++++ DATA FOR THIS TASK

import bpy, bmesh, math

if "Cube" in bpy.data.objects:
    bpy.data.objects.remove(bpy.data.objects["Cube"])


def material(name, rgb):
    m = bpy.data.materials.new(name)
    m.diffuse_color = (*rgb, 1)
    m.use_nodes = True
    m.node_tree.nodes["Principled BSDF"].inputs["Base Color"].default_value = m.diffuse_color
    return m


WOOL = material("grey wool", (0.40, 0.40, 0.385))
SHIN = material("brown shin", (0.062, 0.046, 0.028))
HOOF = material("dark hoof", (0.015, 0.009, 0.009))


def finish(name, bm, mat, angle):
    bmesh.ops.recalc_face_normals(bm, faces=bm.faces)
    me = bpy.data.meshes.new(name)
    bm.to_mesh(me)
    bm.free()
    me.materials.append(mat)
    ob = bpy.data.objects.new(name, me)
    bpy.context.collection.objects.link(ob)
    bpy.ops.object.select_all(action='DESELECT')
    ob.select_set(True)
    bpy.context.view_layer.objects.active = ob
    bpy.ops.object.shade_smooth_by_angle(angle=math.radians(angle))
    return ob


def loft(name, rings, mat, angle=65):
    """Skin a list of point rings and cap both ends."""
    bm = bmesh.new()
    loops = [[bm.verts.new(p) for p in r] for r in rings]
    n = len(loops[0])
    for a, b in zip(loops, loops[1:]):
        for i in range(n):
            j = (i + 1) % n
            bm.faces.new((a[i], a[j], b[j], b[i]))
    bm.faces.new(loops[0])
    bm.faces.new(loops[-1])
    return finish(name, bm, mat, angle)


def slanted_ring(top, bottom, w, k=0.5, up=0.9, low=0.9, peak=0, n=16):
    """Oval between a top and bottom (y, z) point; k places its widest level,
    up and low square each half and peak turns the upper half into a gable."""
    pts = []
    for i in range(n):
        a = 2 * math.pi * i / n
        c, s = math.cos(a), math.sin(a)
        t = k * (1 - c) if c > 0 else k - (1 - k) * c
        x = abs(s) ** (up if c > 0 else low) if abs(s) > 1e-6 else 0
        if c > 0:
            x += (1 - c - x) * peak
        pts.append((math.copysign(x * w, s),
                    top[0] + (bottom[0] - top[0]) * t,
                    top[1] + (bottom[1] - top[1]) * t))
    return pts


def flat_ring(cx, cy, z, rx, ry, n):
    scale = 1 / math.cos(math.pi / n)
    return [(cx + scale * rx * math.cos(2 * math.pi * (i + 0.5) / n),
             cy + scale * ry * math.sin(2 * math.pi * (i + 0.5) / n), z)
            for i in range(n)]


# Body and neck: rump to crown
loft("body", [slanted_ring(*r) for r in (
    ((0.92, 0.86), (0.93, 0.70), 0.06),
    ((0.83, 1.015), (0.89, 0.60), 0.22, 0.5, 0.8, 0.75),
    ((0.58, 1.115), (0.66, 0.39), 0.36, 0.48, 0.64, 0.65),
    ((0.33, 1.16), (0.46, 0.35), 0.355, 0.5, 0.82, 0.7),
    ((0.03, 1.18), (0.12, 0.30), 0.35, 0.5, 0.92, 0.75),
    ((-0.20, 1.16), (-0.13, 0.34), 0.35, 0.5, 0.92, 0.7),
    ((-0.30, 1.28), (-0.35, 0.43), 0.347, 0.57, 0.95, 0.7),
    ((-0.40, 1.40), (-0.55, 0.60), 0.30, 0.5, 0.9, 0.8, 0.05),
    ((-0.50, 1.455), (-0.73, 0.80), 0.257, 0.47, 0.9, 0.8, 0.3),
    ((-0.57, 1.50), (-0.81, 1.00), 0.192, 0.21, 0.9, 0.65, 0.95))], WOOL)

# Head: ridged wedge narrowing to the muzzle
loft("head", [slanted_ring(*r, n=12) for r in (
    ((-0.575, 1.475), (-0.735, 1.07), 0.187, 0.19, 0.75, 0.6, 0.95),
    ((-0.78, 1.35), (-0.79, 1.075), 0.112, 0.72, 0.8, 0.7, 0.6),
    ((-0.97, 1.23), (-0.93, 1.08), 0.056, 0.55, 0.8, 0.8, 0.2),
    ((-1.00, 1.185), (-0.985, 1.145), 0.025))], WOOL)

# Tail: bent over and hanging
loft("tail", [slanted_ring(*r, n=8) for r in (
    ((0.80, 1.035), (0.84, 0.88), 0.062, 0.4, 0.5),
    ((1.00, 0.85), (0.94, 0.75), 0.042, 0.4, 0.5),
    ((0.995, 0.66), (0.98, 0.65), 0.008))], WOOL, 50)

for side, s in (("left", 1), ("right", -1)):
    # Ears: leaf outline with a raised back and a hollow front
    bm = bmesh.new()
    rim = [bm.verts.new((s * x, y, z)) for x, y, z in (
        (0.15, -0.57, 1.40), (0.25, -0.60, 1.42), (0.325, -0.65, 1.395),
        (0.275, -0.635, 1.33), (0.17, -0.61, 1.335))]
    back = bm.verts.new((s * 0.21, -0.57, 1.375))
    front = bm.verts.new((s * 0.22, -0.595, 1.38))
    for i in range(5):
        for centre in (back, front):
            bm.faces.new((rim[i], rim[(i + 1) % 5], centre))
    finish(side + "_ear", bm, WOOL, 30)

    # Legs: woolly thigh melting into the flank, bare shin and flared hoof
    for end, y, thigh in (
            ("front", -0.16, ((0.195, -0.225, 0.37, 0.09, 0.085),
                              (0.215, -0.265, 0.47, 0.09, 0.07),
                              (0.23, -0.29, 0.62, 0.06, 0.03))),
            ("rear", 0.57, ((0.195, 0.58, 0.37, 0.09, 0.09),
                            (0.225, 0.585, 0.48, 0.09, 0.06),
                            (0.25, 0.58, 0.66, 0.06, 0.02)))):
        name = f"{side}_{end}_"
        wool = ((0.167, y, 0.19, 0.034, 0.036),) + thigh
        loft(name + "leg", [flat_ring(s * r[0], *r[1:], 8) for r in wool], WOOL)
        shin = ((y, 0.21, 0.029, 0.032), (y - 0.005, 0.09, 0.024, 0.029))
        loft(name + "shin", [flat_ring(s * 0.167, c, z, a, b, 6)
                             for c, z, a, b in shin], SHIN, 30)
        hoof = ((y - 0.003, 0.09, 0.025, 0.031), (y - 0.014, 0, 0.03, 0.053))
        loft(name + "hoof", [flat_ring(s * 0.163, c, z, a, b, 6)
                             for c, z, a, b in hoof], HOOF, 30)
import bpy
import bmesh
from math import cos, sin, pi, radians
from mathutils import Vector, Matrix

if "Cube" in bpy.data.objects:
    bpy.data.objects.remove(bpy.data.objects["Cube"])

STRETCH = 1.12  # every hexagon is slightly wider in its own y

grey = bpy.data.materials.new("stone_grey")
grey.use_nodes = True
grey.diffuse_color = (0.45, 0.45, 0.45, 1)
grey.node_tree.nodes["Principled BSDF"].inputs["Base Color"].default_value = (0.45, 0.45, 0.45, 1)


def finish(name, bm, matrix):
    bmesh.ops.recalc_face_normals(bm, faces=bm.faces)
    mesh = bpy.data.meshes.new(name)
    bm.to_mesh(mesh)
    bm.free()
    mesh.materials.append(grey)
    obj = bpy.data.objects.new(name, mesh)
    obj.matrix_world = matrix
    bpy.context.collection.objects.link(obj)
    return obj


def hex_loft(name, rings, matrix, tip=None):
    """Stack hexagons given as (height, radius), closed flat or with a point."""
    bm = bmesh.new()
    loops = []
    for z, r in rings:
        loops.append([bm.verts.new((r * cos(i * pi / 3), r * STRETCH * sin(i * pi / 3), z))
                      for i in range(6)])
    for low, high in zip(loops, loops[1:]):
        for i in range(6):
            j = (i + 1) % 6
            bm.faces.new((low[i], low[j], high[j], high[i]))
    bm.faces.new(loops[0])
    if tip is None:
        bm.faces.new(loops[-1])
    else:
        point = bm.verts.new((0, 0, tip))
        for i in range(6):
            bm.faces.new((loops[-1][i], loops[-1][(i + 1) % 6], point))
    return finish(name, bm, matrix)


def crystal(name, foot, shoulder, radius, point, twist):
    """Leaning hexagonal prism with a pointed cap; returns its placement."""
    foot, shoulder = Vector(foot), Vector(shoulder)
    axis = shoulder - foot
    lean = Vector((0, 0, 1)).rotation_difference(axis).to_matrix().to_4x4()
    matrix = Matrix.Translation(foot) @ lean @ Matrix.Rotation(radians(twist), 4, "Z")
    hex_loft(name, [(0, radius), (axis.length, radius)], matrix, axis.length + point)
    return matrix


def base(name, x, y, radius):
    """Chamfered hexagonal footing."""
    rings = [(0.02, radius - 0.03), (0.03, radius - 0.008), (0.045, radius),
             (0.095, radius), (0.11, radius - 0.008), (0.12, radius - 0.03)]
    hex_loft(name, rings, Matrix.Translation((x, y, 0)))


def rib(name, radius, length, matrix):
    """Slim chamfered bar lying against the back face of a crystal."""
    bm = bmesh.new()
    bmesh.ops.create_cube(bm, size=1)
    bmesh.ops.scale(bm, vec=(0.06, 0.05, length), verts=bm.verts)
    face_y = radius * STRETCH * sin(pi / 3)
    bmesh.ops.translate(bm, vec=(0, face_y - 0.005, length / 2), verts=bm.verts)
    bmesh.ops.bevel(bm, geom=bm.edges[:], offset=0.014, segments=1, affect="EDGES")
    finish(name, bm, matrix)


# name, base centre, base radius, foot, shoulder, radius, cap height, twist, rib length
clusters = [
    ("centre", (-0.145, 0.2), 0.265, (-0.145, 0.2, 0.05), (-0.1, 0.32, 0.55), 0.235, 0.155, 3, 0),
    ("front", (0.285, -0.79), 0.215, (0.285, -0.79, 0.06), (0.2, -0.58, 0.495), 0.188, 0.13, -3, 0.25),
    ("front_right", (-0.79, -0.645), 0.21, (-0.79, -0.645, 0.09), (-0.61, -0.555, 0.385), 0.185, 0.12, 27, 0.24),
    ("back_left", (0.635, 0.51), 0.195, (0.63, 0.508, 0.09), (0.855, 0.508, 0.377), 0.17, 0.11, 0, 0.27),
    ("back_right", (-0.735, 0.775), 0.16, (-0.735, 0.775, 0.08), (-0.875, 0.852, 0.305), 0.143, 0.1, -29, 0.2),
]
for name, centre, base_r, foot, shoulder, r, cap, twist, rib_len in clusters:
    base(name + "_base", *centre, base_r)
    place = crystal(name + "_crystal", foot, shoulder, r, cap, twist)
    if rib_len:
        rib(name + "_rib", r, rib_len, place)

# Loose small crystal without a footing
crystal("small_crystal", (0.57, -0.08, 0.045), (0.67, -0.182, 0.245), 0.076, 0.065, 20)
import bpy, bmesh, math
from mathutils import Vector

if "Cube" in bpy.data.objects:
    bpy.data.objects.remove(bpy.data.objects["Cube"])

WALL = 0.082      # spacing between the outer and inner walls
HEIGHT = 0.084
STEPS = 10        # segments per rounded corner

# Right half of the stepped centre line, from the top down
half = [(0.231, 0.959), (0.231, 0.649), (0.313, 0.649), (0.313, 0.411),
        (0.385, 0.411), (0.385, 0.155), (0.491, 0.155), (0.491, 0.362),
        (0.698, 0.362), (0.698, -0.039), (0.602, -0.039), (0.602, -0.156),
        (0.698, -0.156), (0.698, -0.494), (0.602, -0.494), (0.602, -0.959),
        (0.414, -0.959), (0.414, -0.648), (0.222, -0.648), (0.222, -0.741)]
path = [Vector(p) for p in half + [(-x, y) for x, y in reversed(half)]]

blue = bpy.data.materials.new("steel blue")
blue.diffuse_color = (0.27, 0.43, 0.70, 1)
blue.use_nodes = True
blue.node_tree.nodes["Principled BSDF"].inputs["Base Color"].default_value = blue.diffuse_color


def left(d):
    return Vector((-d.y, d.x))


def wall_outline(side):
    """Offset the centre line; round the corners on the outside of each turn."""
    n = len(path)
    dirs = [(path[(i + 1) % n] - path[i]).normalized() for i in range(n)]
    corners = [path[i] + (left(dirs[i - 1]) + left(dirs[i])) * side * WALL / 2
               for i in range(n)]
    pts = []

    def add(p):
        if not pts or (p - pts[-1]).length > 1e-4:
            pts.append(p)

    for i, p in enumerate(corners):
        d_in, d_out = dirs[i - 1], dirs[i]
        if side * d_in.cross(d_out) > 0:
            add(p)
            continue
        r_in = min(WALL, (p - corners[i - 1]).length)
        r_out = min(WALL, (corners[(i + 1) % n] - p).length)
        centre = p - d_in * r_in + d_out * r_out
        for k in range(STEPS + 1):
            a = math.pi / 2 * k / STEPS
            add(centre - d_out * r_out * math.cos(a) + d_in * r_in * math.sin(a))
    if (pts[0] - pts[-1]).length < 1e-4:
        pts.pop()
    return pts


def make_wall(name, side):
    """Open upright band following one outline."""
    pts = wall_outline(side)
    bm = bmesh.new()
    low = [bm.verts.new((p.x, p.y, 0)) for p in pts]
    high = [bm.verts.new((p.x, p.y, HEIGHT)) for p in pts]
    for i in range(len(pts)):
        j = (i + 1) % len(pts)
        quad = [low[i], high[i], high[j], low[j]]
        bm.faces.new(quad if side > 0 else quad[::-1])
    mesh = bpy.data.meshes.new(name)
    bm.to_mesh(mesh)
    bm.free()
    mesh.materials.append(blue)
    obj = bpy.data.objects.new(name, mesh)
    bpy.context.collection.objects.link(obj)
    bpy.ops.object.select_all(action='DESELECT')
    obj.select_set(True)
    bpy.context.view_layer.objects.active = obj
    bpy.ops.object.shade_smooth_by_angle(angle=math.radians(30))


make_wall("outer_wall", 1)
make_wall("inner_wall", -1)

++++++++

#### [ABOUT THIS TASK]
From the records above, copy each line in which the string "faces" occurs.

#### [EXERCISE RESULT]
    bmesh.ops.recalc_face_normals(bm, faces=bm.faces)
            bm.faces.new((a[i], a[j], b[j], b[i]))
    bm.faces.new(loops[0])
    bm.faces.new(loops[-1])
            bm.faces.new((rim[i], rim[(i + 1) % 5], centre))
    bmesh.ops.recalc_face_normals(bm, faces=bm.faces)
            bm.faces.new((low[i], low[j], high[j], high[i]))
    bm.faces.new(loops[0])
        bm.faces.new(loops[-1])
            bm.faces.new((loops[-1][i], loops[-1][(i + 1) % 6], point))
        bm.faces.new(quad if side > 0 else quad[::-1])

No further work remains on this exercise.